In 1995, Williams ran for a career-high 1,600 yards, which led the SEC and set a single-season program record that still stands today. He also added 17 touchdowns to help first-team All-SEC and the SEC Offensive Back of the Year.
On Sept. 23, 1995, of Williams broke the program’s single-game rushing record when he exploded for 299 yards against South Carolina. He scored four touchdowns that day, which puts him in a five-way tie for the programs’ single-game record.
He was drafted in the third round of the 1996 NFL Draft by the Minnesota Vikings and went onto play 10 NFL seasons with all but nine coming in Minnesota. Williams was inducted into the UK Athletics Hall of Fame in 2007.
Babe Parilli (Football 1949-51)
Despite playing in an era of football that was known for being run-heavy, Babe Parilli is still seen as the best quarterback in UK program history by many.
In three seasons as Kentucky’s starting quarterback, Parilli led the Wildcats to a 28-8 record. He was named a first-team All-American in 1950 and 1951 while finishing third and fourth in Heisman Trophy voting. The two-time All-American led Kentucky to an 11-1 1950 season that ended with an SEC Championship, Sugar Bowl victory over Oklahoma and the programs lone National Championship.

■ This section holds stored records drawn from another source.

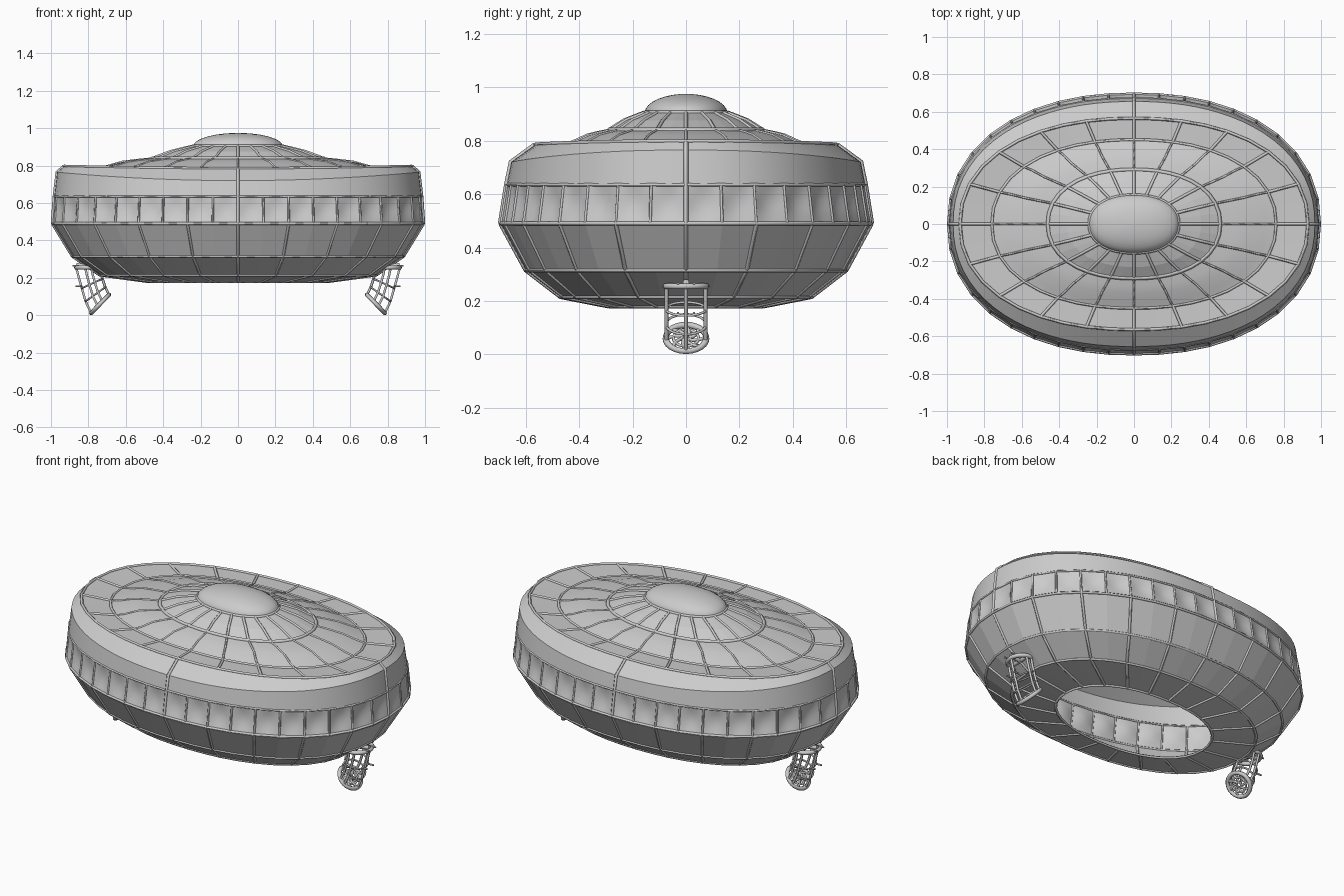
import bpy, math
from mathutils import Vector

if "Cube" in bpy.data.objects:
    bpy.data.objects.remove(bpy.data.objects["Cube"])

EXP = 2 / 2.2   # slightly squared ellipse


def outline(t):
    c, s = math.cos(t), math.sin(t)
    return (math.copysign(abs(c) ** EXP, c), math.copysign(abs(s) ** EXP, s))


def even_params(n):
    # angles giving equal spacing along the widest outline
    steps = 4000
    ts = [2 * math.pi * i / steps for i in range(steps + 1)]
    pts = [Vector((outline(t)[0], outline(t)[1] * 0.7)) for t in ts]
    acc = [0.0]
    for a, b in zip(pts, pts[1:]):
        acc.append(acc[-1] + (b - a).length)
    out, j = [], 0
    for k in range(n):
        while acc[j] < acc[-1] * k / n - 1e-9:
            j += 1
        out.append(ts[j])
    return out


def ring_point(r, t):
    x, y = outline(t)
    return Vector((r[0] * x, r[1] * y, r[2] + r[3] * x * x))


def make_mesh(name, verts, faces, angle=None):
    me = bpy.data.meshes.new(name)
    me.from_pydata(verts, [], faces)
    ob = bpy.data.objects.new(name, me)
    bpy.context.collection.objects.link(ob)
    if angle is not None:
        bpy.ops.object.select_all(action='DESELECT')
        ob.select_set(True)
        bpy.context.view_layer.objects.active = ob
        bpy.ops.object.shade_smooth_by_angle(angle=math.radians(angle))
    return ob


def loft(name, rings, n, angle=None):
    ts = even_params(n)
    verts = [ring_point(r, t) for r in rings for t in ts]
    faces = [(i * n + k, i * n + (k + 1) % n, (i + 1) * n + (k + 1) % n, (i + 1) * n + k)
             for i in range(len(rings) - 1) for k in range(n)]
    return make_mesh(name, verts, faces, angle)


def tubes(name, paths, radius, res=0):
    # paths: list of (points, closed)
    cu = bpy.data.curves.new(name, 'CURVE')
    cu.dimensions = '3D'
    cu.bevel_depth = radius
    cu.bevel_resolution = res
    cu.use_fill_caps = True
    for pts, closed in paths:
        sp = cu.splines.new('POLY')
        sp.points.add(len(pts) - 1)
        for p, q in zip(sp.points, pts):
            p.co = (*q, 1)
        sp.use_cyclic_u = closed
    ob = bpy.data.objects.new(name, cu)
    bpy.context.collection.objects.link(ob)
    bpy.ops.object.select_all(action='DESELECT')
    ob.select_set(True)
    bpy.context.view_layer.objects.active = ob
    bpy.ops.object.convert(target='MESH')
    return ob


# Profile rings: x radius, y radius, height, extra height at the x ends
LOWER = [(0.48, 0.29, 0.18, 0), (0.74, 0.47, 0.215, 0), (0.885, 0.60, 0.315, 0), (0.992, 0.695, 0.49, 0)]
BAND = [LOWER[-1], (0.982, 0.672, 0.635, 0)]
RIM = [BAND[-1], (0.967, 0.655, 0.72, 0.045), (0.93, 0.565, 0.785, 0.012)]
DECK = [RIM[-1], (0.76, 0.45, 0.785, 0)]
SLOPE = [DECK[-1], (0.70, 0.42, 0.797, 0), (0.62, 0.37, 0.820, 0), (0.54, 0.33, 0.830, 0), (0.46, 0.29, 0.838, 0)]
CROWN = [SLOPE[-1], (0.36, 0.23, 0.876, 0), (0.24, 0.155, 0.905, 0)]

# Shell
loft("lower_hull", LOWER, 40)
loft("upper_rim", RIM, 80, 25)
loft("deck", DECK, 40)
loft("roof_slope", SLOPE, 80, 30)
loft("crown", CROWN, 40)

# Dome cap
dome = [(0.24 * math.cos(a), 0.155 * math.cos(a), 0.903 + 0.072 * math.sin(a), 0)
        for a in [math.radians(d) for d in (0, 12, 24, 36, 48, 60, 72, 82, 89.5)]]
loft("dome", dome, 64, 40)

# Scooped windows around the waist
t20, t40 = even_params(20), even_params(40)
U, V = 6, 5
verts, faces = [], []
for k in range(40):
    a, b = t40[k], t40[(k + 1) % 40]
    lo0, lo1 = ring_point(BAND[0], a), ring_point(BAND[0], b)
    hi0, hi1 = ring_point(BAND[1], a), ring_point(BAND[1], b)
    mid = (lo0 + lo1) / 2
    inward = (lo1 - lo0).cross(Vector((0, 0, 1))).normalized()
    if inward.dot(mid) > 0:
        inward = -inward
    base = len(verts)
    for j in range(V + 1):
        for i in range(U + 1):
            u, v = i / U, j / V
            p = lo0.lerp(lo1, u).lerp(hi0.lerp(hi1, u), v)
            verts.append(p + inward * 0.016 * math.sin(math.pi * u) * math.sin(math.pi * v))
    for j in range(V):
        for i in range(U):
            q = base + j * (U + 1) + i
            faces.append((q, q + 1, q + U + 2, q + U + 1))
make_mesh("window_band", verts, faces, 40)


def ring_path(r):
    return ([ring_point(r, t) for t in t40], True)


def spokes(rings, ts):
    return [([ring_point(r, t) for r in rings], False) for t in ts]


# Frame ribs
tubes("lower_hull_ribs", spokes(LOWER, t20) + [ring_path(r) for r in LOWER], 0.008)
tubes("window_mullions", spokes(BAND, t40) + [ring_path(BAND[1])], 0.006)
tubes("deck_ribs", spokes(DECK, t20) + [ring_path(r) for r in DECK], 0.008)
tubes("roof_slope_ribs", spokes(SLOPE, t20), 0.006)
tubes("crown_ribs", spokes(CROWN, t20) + [ring_path(CROWN[-1])], 0.008)
tubes("crown_base_ring", [ring_path(CROWN[0])], 0.011)
tubes("end_seams", spokes(BAND + RIM[1:], [t20[i] for i in (0, 5, 10, 15)]), 0.009)

# Landing legs: stations as (outer x, z, inner x, z)
STATIONS = [(0.865, 0.255, 0.735, 0.255), (0.852, 0.205, 0.735, 0.235),
            (0.835, 0.145, 0.725, 0.195), (0.815, 0.075, 0.71, 0.15), (0.785, 0.012, 0.69, 0.11)]


def cage_point(st, ang, rad=1.0, side=1):
    cx, cz = (st[0] + st[2]) / 2, (st[1] + st[3]) / 2
    hx, hz = (st[0] - st[2]) / 2, (st[1] - st[3]) / 2
    c = math.cos(ang) * rad
    return Vector((side * (cx + hx * c), 0.076 * math.sin(ang) * rad, cz + hz * c))


def cage_ring(st, side, rad=1.0):
    return ([cage_point(st, 2 * math.pi * i / 24, rad, side) for i in range(24)], True)


for side, label in ((1, "right"), (-1, "left")):
    tubes(label + "_leg_top_ring", [cage_ring(STATIONS[0], side)], 0.012, 1)
    bars = [([cage_point(s, math.radians(d), 1, side) for s in STATIONS], False)
            for d in (0, 75, 105, 180, 255, 285)]
    tubes(label + "_leg_bars", bars, 0.007, 1)
    tubes(label + "_leg_hoops", [cage_ring(s, side) for s in STATIONS[2:4]], 0.005, 1)
    # short pegs sticking out of the cage
    pegs = [([Vector((side * x, y, z)), Vector((side * (x + 0.035), y, z))], False)
            for x, z in ((0.835, 0.155), (0.85, 0.265)) for y in (-0.03, 0.03)]
    tubes(label + "_leg_pegs", pegs, 0.005, 1)
    # tilted wheel-like foot with curved spokes
    foot = STATIONS[-1]
    tubes(label + "_foot_rim", [cage_ring(foot, side)], 0.012, 1)
    tubes(label + "_foot_hub", [cage_ring(foot, side, 0.22), cage_ring(foot, side, 0.62)], 0.006, 1)
    blades = [([cage_point(foot, 2 * math.pi * k / 8 + 0.9 * r, r, side)
                for r in (0.15, 0.36, 0.58, 0.8, 1.0)], False) for k in range(8)]
    tubes(label + "_foot_spokes", blades, 0.007, 1)
    # strut joining the cage to the hull
    tubes(label + "_leg_mount", [([Vector((side * 0.80, -0.07, 0.262)), Vector((side * 0.80, 0.07, 0.262))], False),
                                 ([Vector((side * 0.74, 0, 0.25)), Vector((side * 0.865, 0, 0.27))], False)], 0.012, 1)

Parilli’s career 4,351 passing yards rank eighth in program history while his 50 passing touchdowns rank fourth. He was drafted fourth overall in the 1952 NFL Draft by the Green Bay Packers. As a member of the New York Jets in 1968, Parilli earned a Super Bowl ring. He was inducted into the UK Athletics Hall of Fame in 2005.
Louie Dampier (Men’s Basketball 1964-67)
Our final No. 10 is the legendary Louie Dampier. Dampier played three seasons for the Wildcats and scored 1,575 points with 409 rebounds.
He was named First Team All-SEC three times and a Consensus Second-team All-American in both 1966 and 1967. During the 1965-66 season, Dampier averaged 21.1 points with 4.9 rebounds.
The Cincinnati Royals drafted Dampier in the 1967 NBA Draft. He went onto play most of his pro career in the ABA with the Kentucky Colonels, where he became a seven-time all-star. He was inducted into the UK Athletics Hall of Fame in 2005. His No. 10 now hangs in the Rupp Arena rafters.